Ultimately, the Russians "bet" on General Dagalo. Already in the first weeks of the civil war - using their bases in eastern Libya and the Central African Republic - the Russians began to deliver weapons and ammunition to General Dagalo's troops to Darfur (western Sudan). Moscow's decision to "bet" on Dagalo was probably the result of a broader regional puzzle - the warlord from Darfur was supported by the United Arab Emirates, which helps Russia circumvent some Western sanctions and is also involved in the trade in Sudanese gold.
The decision to support Dagalo was risky, but the risk paid off for the Russians. The longer the fights last, the more and more Dagalo's advantage becomes. By the end of October, he had managed to take control of most of Darfur. At the same time, his people took over a large part of the metropolis of Khartoum (Khartoum-Omdurman-Bahri). It seems that the longer the civil war in Sudan lasts, the more Russian and Emirati arms supplies will tip the scales of victory in General Dagalo's favor.
A victory for General Dagalo would allow the Russians to secure the privileged position they now have in Sudan. The millions that Russians earn from trading Sudanese gold could still flow to Moscow and support the Russian war machine - this is of great importance, especially now that Russia is under Western sanctions.
Moscow also seems to believe that General Dagalo's takeover of Sudan could accelerate the creation of a Russian naval base on the Red Sea. Although General Burhan was positive about the idea of building a base, pressure from the US forced him to abandon this ambitious plan.
Moscow calculates that a full victory for General Dagalo would mean political isolation of Sudan and the imposition of sanctions on the country by the Americans. Dagalo would then have limited room for maneuver and would be forced to continue close cooperation with Russia.
Kyiv sent a very small unit of special forces to Sudan. The recordings show that their activities are limited only to the metropolis of Khartoum, where - using drones and sniper rifles - they attack Gen. Dagalo's militia from a distance.
For obvious reasons, a small Ukrainian unit is unable to change the fate of the war in Sudan. However, the presence of Ukrainians in Africa has great propaganda significance.
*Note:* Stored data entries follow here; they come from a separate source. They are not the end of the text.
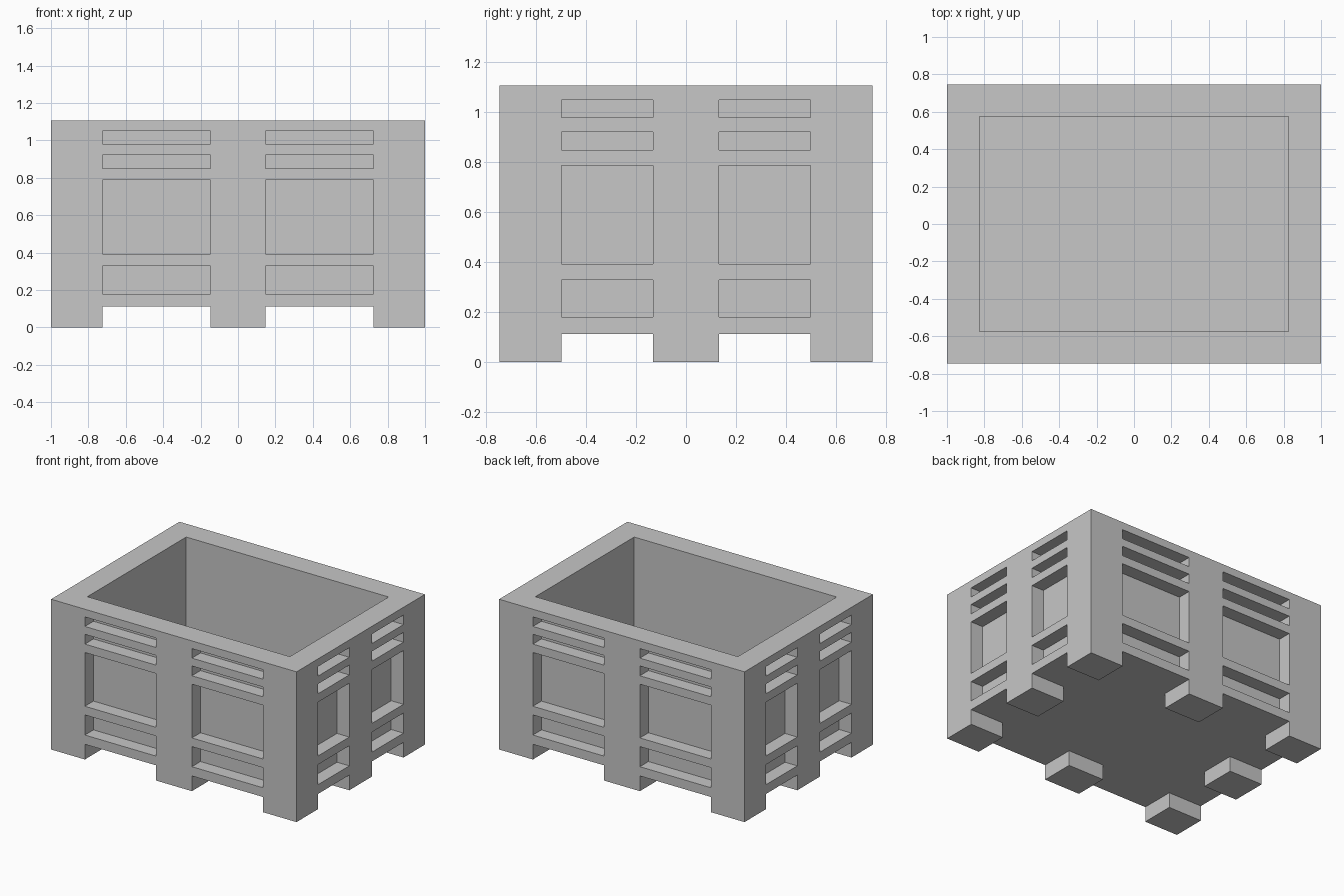
import bpy, bmesh
from mathutils import Vector

old = bpy.data.objects.get("Cube")
if old:
    bpy.data.objects.remove(old)

# Main sizes
HALF_X, HALF_Y, TOP, UNDERSIDE = 1.0, 0.747, 1.107, 0.112
FOOT_X, FOOT_Y = (0.147, 0.725), (0.133, 0.498)    # open spans between the feet
CAVITY_X, CAVITY_Y, FLOOR = 0.825, 0.575, 0.2
POCKET_DEPTH = 0.1
BANDS = [(0.18, 0.328), (0.392, 0.788), (0.85, 0.922), (0.98, 1.05)]

grey = bpy.data.materials.new("grey plastic")
grey.use_nodes = True
colour = (0.57, 0.57, 0.57, 1)
grey.diffuse_color = colour
grey.node_tree.nodes["Principled BSDF"].inputs["Base Color"].default_value = colour


def within(value, span):
    return span[0] < abs(value) < span[1]


def slice_box(bm, axis, positions):
    """Cut the whole mesh across one axis at each position."""
    normal = Vector([float(i == axis) for i in range(3)])
    for p in positions:
        bmesh.ops.bisect_plane(bm, geom=bm.verts[:] + bm.edges[:] + bm.faces[:],
                               plane_co=normal * p, plane_no=normal)


def push(bm, faces, offset):
    """Extrude a group of faces by an offset and open up where they were."""
    result = bmesh.ops.extrude_face_region(bm, geom=faces)
    moved = [g for g in result["geom"] if isinstance(g, bmesh.types.BMVert)]
    bmesh.ops.translate(bm, verts=moved, vec=offset)
    bmesh.ops.delete(bm, geom=faces, context='FACES')


# Solid block sliced into the panel layout
bm = bmesh.new()
bmesh.ops.create_cube(bm, size=1)
bmesh.ops.scale(bm, verts=bm.verts, vec=(2 * HALF_X, 2 * HALF_Y, TOP - UNDERSIDE))
bmesh.ops.translate(bm, verts=bm.verts, vec=(0, 0, (TOP + UNDERSIDE) / 2))
slice_box(bm, 0, [s * x for x in (*FOOT_X, CAVITY_X) for s in (-1, 1)])
slice_box(bm, 1, [s * y for y in (*FOOT_Y, CAVITY_Y) for s in (-1, 1)])
slice_box(bm, 2, [z for band in BANDS for z in band])
bm.normal_update()

# Sort faces into feet, cavity and wall pockets
feet, cavity, pockets = [], [], []
for f in bm.faces:
    c, n = f.calc_center_median(), f.normal.copy()
    if n.z < -0.5:
        centre = abs(c.x) < FOOT_X[0] and abs(c.y) < FOOT_Y[0]
        if not (within(c.x, FOOT_X) or within(c.y, FOOT_Y) or centre):
            feet.append(f)
    elif n.z > 0.5:
        if abs(c.x) < CAVITY_X and abs(c.y) < CAVITY_Y:
            cavity.append(f)
    elif any(lo < c.z < hi for lo, hi in BANDS):
        if within(c.x, FOOT_X) if abs(n.y) > 0.5 else within(c.y, FOOT_Y):
            pockets.append((f, -POCKET_DEPTH * n))

push(bm, feet, Vector((0, 0, -UNDERSIDE)))
push(bm, cavity, Vector((0, 0, FLOOR - TOP)))
for face, inward in pockets:
    push(bm, [face], inward)
bmesh.ops.recalc_face_normals(bm, faces=bm.faces)

mesh = bpy.data.meshes.new("storage_bin")
bm.to_mesh(mesh)
bm.free()
mesh.materials.append(grey)
bpy.context.collection.objects.link(bpy.data.objects.new("storage_bin", mesh))
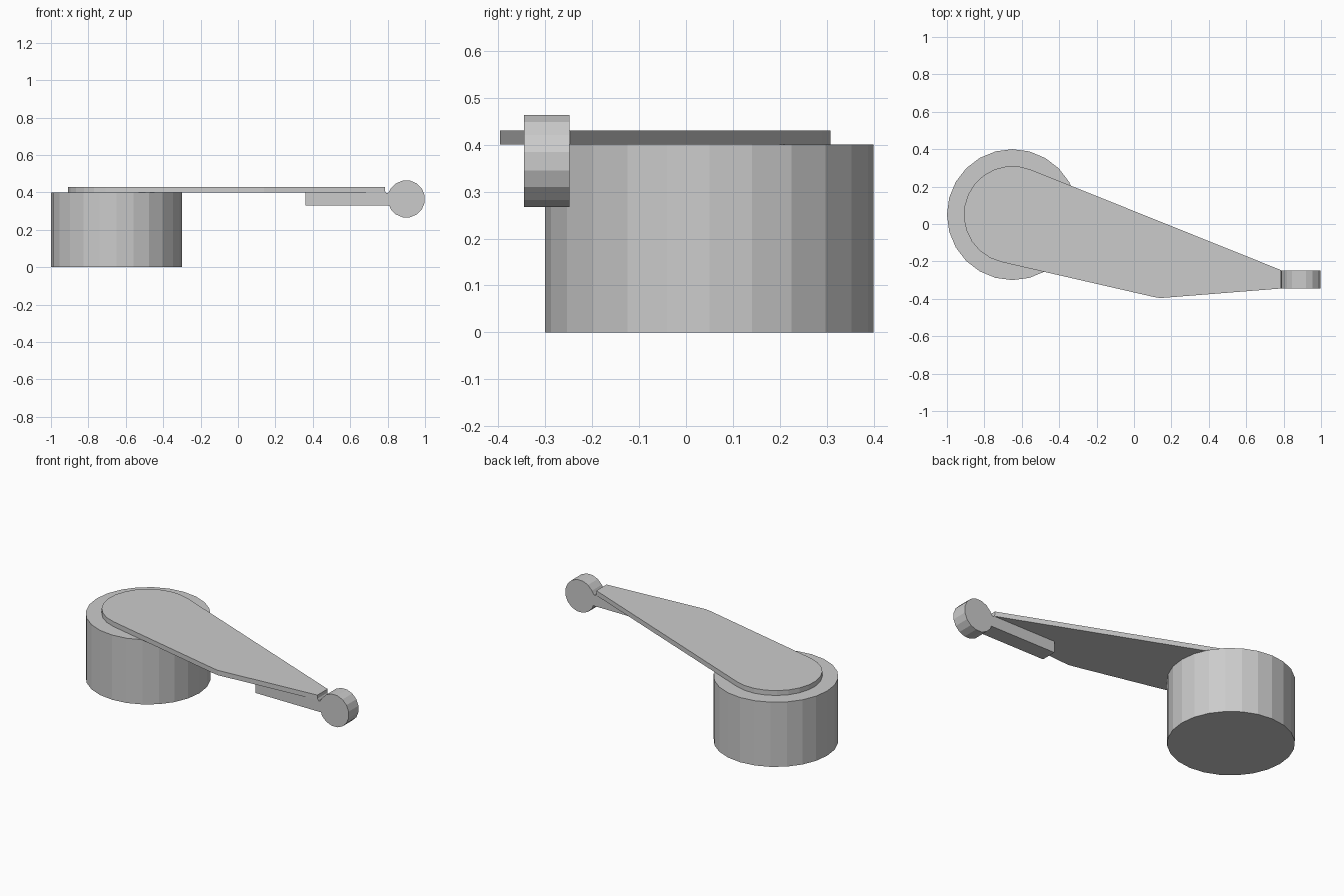
import bpy, bmesh
from math import cos, sin, radians
from mathutils import Vector

if "Cube" in bpy.data.objects:
    bpy.data.objects.remove(bpy.data.objects["Cube"])


def arc(cx, cy, r, start, end, steps):
    """Points along a circular arc, angles in degrees."""
    angles = [radians(start + (end - start) * i / steps) for i in range(steps + 1)]
    return [(cx + r * cos(a), cy + r * sin(a)) for a in angles]


def extrude_profile(name, points, depth):
    """Closed prism from a 3D outline."""
    bm = bmesh.new()
    face = bm.faces.new([bm.verts.new(p) for p in points])
    result = bmesh.ops.extrude_face_region(bm, geom=[face])
    moved = [g for g in result["geom"] if isinstance(g, bmesh.types.BMVert)]
    bmesh.ops.translate(bm, verts=moved, vec=Vector(depth))
    bmesh.ops.recalc_face_normals(bm, faces=bm.faces)
    mesh = bpy.data.meshes.new(name)
    bm.to_mesh(mesh)
    bm.free()
    obj = bpy.data.objects.new(name, mesh)
    bpy.context.collection.objects.link(obj)
    return obj


# Round base drum
bpy.ops.mesh.primitive_cylinder_add(vertices=24, radius=0.35, depth=0.4,
                                    location=(-0.65, 0.05, 0.2))
bpy.context.object.name = "base_drum"

# Tapered flat arm: rounded end over the drum, narrow tip on the right
outline = arc(-0.65, 0.05, 0.26, 68, 257, 13)
outline += [(0.105, -0.39), (0.14, -0.396), (0.785, -0.345), (0.785, -0.246)]
extrude_profile("arm_plate", [(x, y, 0.4) for x, y in outline], (0, 0, 0.03))

# Bar under the tip with a round end knob, joined by a small notch
side = arc(0.9, 0.365, 0.1, -146.25, 146.25, 13)
side += [(0.808, 0.405), (0.802, 0.397), (0.792, 0.397), (0.784, 0.41),
         (0.36, 0.41), (0.36, 0.33), (0.809, 0.33)]
extrude_profile("end_knob_bar", [(x, -0.345, z) for x, z in side], (0, 0.097, 0))
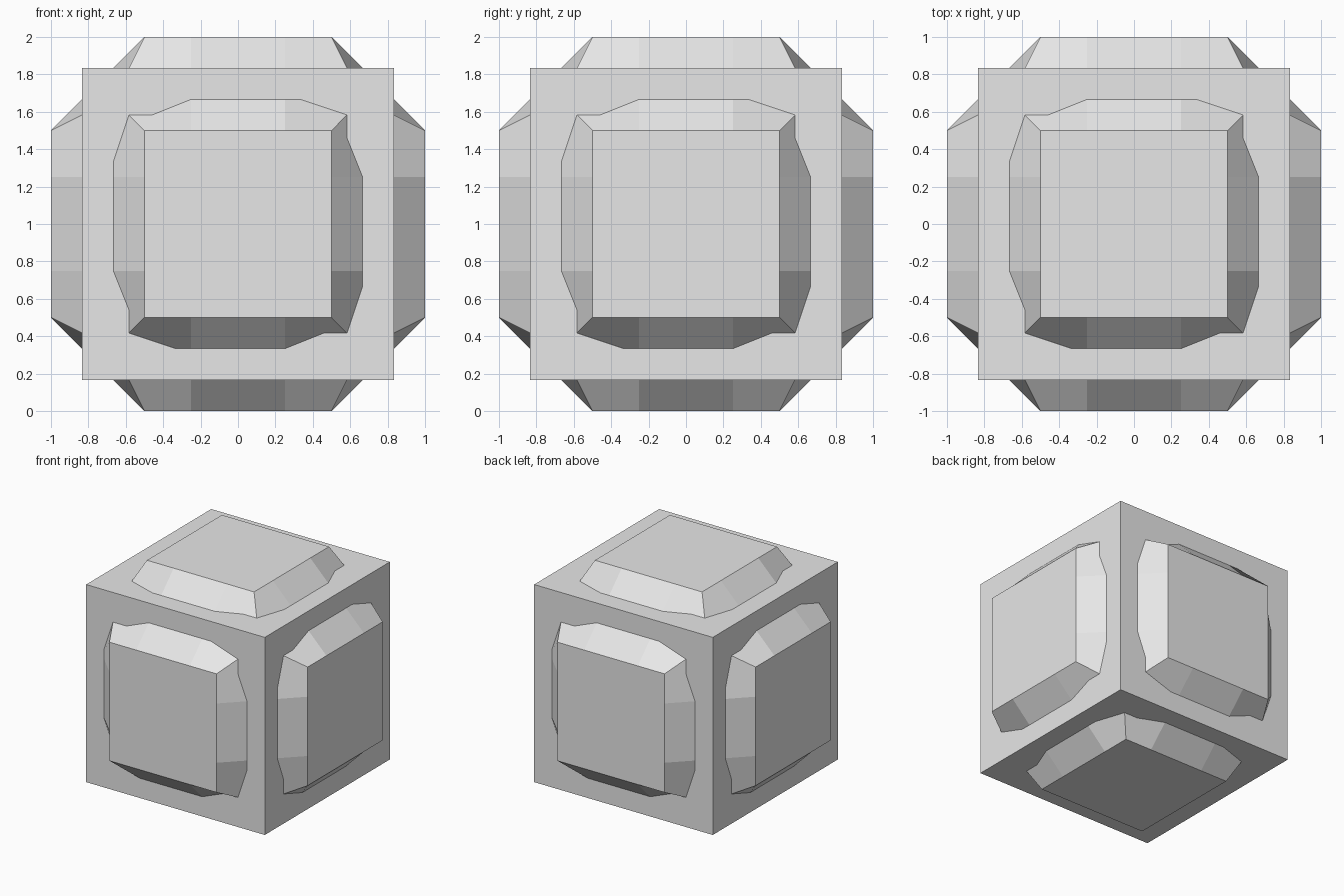
import bpy
import math
from mathutils import Matrix, Vector

if "Cube" in bpy.data.objects:
    bpy.data.objects.remove(bpy.data.objects["Cube"])

grey = bpy.data.materials.new("light grey")
grey.diffuse_color = (0.8, 0.8, 0.8, 1)
grey.use_nodes = True
grey.node_tree.nodes["Principled BSDF"].inputs["Base Color"].default_value = grey.diffuse_color

CENTRE = Vector((0, 0, 1))
HALF = 5 / 6       # half size of the plain cube
FLAT, MID = 0.5, 0.25   # half width of raised panels, and their edge split
RIDGE, CORNER = 0.75, 2 / 3

# Plain cube
bpy.ops.mesh.primitive_cube_add(size=2 * HALF, location=CENTRE)
cube = bpy.context.object
cube.name = "cube_body"
cube.data.materials.append(grey)

# Chamfered core whose six panels stand proud of the cube
verts, faces, index = [], [], {}


def vert(p):
    key = tuple(round(c, 4) + 0.0 for c in p)
    if key not in index:
        index[key] = len(verts)
        verts.append(p + CENTRE)
    return index[key]


quarter = math.pi / 2
turns = [Matrix.Rotation(k * quarter, 3, 'X') for k in range(4)]
turns += [Matrix.Rotation(s * quarter, 3, 'Y') for s in (1, -1)]

for turn in turns:
    panel = []
    for k in range(4):
        m = turn @ Matrix.Rotation(k * quarter, 3, 'Z')
        inner = [vert(m @ Vector((u, FLAT, 1))) for u in (-FLAT, -MID, MID, FLAT)]
        outer = [vert(m @ Vector(p)) for p in ((-CORNER, CORNER, CORNER),
                                               (-MID, RIDGE, RIDGE),
                                               (MID, RIDGE, RIDGE),
                                               (CORNER, CORNER, CORNER))]
        # bevel quads; the first vertex sets the fold diagonal
        faces.append((inner[1], outer[1], outer[0], inner[0]))
        faces.append((inner[1], inner[2], outer[2], outer[1]))
        faces.append((inner[3], outer[3], outer[2], inner[2]))
        panel += [inner[3], inner[2], inner[1]]
    faces.append(panel)

mesh = bpy.data.meshes.new("raised_panels")
mesh.from_pydata(verts, [], faces)
mesh.materials.append(grey)
core = bpy.data.objects.new("raised_panels", mesh)
bpy.context.collection.objects.link(core)
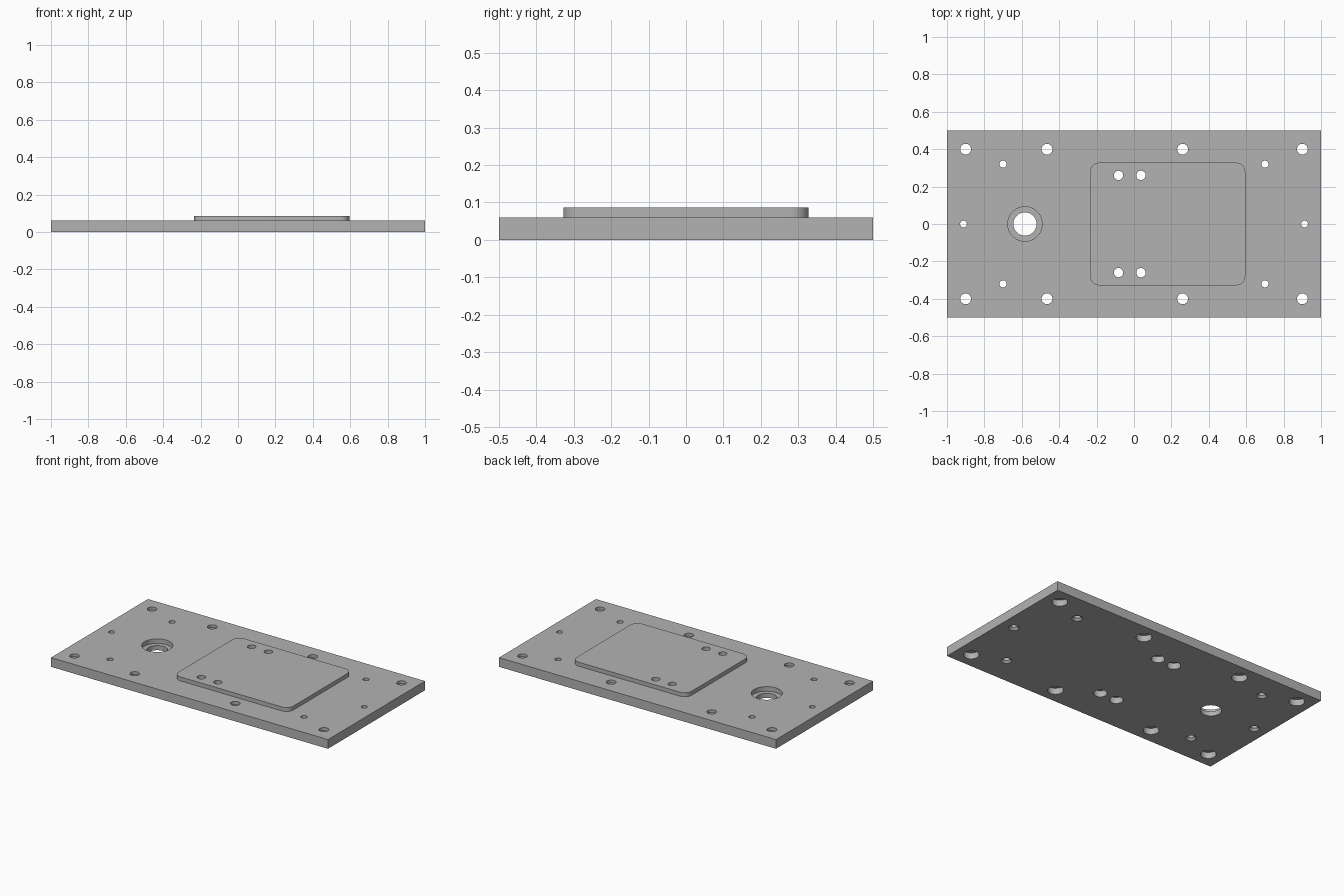
import bpy, bmesh, math

old = bpy.data.objects.get("Cube")
if old:
    bpy.data.objects.remove(old, do_unlink=True)

PLATE_Z, PAD_Z = 0.06, 0.086
OVER = 0.02  # cutters reach past the surfaces

grey = bpy.data.materials.new("machined grey")
grey.use_nodes = True
colour = (0.45, 0.45, 0.45, 1)
grey.diffuse_color = colour
grey.node_tree.nodes["Principled BSDF"].inputs["Base Color"].default_value = colour


def make_object(name, bm):
    bmesh.ops.recalc_face_normals(bm, faces=bm.faces)
    mesh = bpy.data.meshes.new(name)
    bm.to_mesh(mesh)
    bm.free()
    mesh.materials.append(grey)
    obj = bpy.data.objects.new(name, mesh)
    bpy.context.collection.objects.link(obj)
    return obj


def slab(name, x0, x1, half_y, z0, z1, radius=0):
    """Flat block with optionally rounded vertical corners."""
    bm = bmesh.new()
    bmesh.ops.create_cube(bm, size=1)
    for v in bm.verts:
        v.co.x = x1 if v.co.x > 0 else x0
        v.co.y = half_y if v.co.y > 0 else -half_y
        v.co.z = z1 if v.co.z > 0 else z0
    if radius:
        upright = [e for e in bm.edges
                   if abs(e.verts[0].co.z - e.verts[1].co.z) > 0.001]
        bmesh.ops.bevel(bm, geom=upright, offset=radius, segments=10,
                        profile=0.5, affect='EDGES')
    return make_object(name, bm)


def lathe(bm, x, y, profile, sides=40):
    """Closed solid of revolution from (radius, height) points, bottom to top."""
    rings = [[bm.verts.new((x + r * math.cos(2 * math.pi * i / sides),
                            y + r * math.sin(2 * math.pi * i / sides), z))
              for i in range(sides)] for r, z in profile]
    for a, b in zip(rings, rings[1:]):
        for i in range(sides):
            j = (i + 1) % sides
            bm.faces.new((a[i], a[j], b[j], b[i]))
    bm.faces.new(rings[0][::-1])
    bm.faces.new(rings[-1])


def counterbore(r, head, depth):
    return [(head, -OVER), (head, depth), (r, depth), (r, PAD_Z + OVER)]


def countersink(r, head):
    return [(head, -OVER), (head, 0), (r, head - r), (r, PAD_Z + OVER)]


# Hole cutters
bm = bmesh.new()
for s in (1, -1):
    for x in (-0.9, -0.465, 0.26, 0.9):
        lathe(bm, x, 0.4 * s, counterbore(0.029, 0.046, 0.04))
    for x in (-0.083, 0.037):
        lathe(bm, x, 0.26 * s, counterbore(0.025, 0.04, 0.04))
    for x in (-0.7, 0.7):
        lathe(bm, x, 0.32 * s, countersink(0.019, 0.032))
    lathe(bm, 0.912 * s, 0, countersink(0.018, 0.032))

# Large stepped bore, open to the top
lathe(bm, -0.583, 0, [(0.062, -OVER), (0.062, 0.03), (0.092, 0.03),
                      (0.092, PAD_Z + OVER)], 64)
cutter = make_object("hole_cutter", bm)
cutter.hide_render = True

plate = slab("base_plate", -1, 1, 0.5, 0, PLATE_Z)
pad = slab("raised_pad", -0.235, 0.595, 0.328, PLATE_Z, PAD_Z, 0.05)

# Drill both parts, then discard the cutter
for obj in (plate, pad):
    bpy.ops.object.select_all(action='DESELECT')
    bpy.context.view_layer.objects.active = obj
    obj.select_set(True)
    mod = obj.modifiers.new("holes", 'BOOLEAN')
    mod.operation = 'DIFFERENCE'
    mod.solver = 'EXACT'
    mod.object = cutter
    bpy.ops.object.modifier_apply(modifier=mod.name)
    bpy.ops.object.shade_smooth_by_angle(angle=math.radians(30))
bpy.data.objects.remove(cutter, do_unlink=True)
Kyiv is waging a multidimensional war with Russia. The Ukrainian-Russian war is not limited to the battlefields in Ukraine itself. Acts of sabotage on the territory of the Russian Federation, attacks on important Russian military figures, politicians, and propagandists (e.g. Daria Dugin) and raids deep into Russia conducted, for example, by the Russian Volunteer Corps (fighting on the side of Kiev) also remain an integral part of it.
Such actions are particularly important now, when there is a stalemate on most fronts of the Ukrainian-Russian war, and Israel's actions in the Gaza Strip and the general increase in tension in the Middle East are distracting public opinion from Ukraine and causing reduced material support for Ukraine. Ukraine needs success to silence the demands emerging in the West to reach a compromise with Russia.
The presence of Ukrainians in Sudan is also the fulfillment of a threat that has already been made several times by General Kyrylo Budanov, head of the Main Intelligence Directorate of the Ministry of Defense of Ukraine (HUR), saying: "We will kill Russians everywhere, all over the world, until Ukraine's complete victory".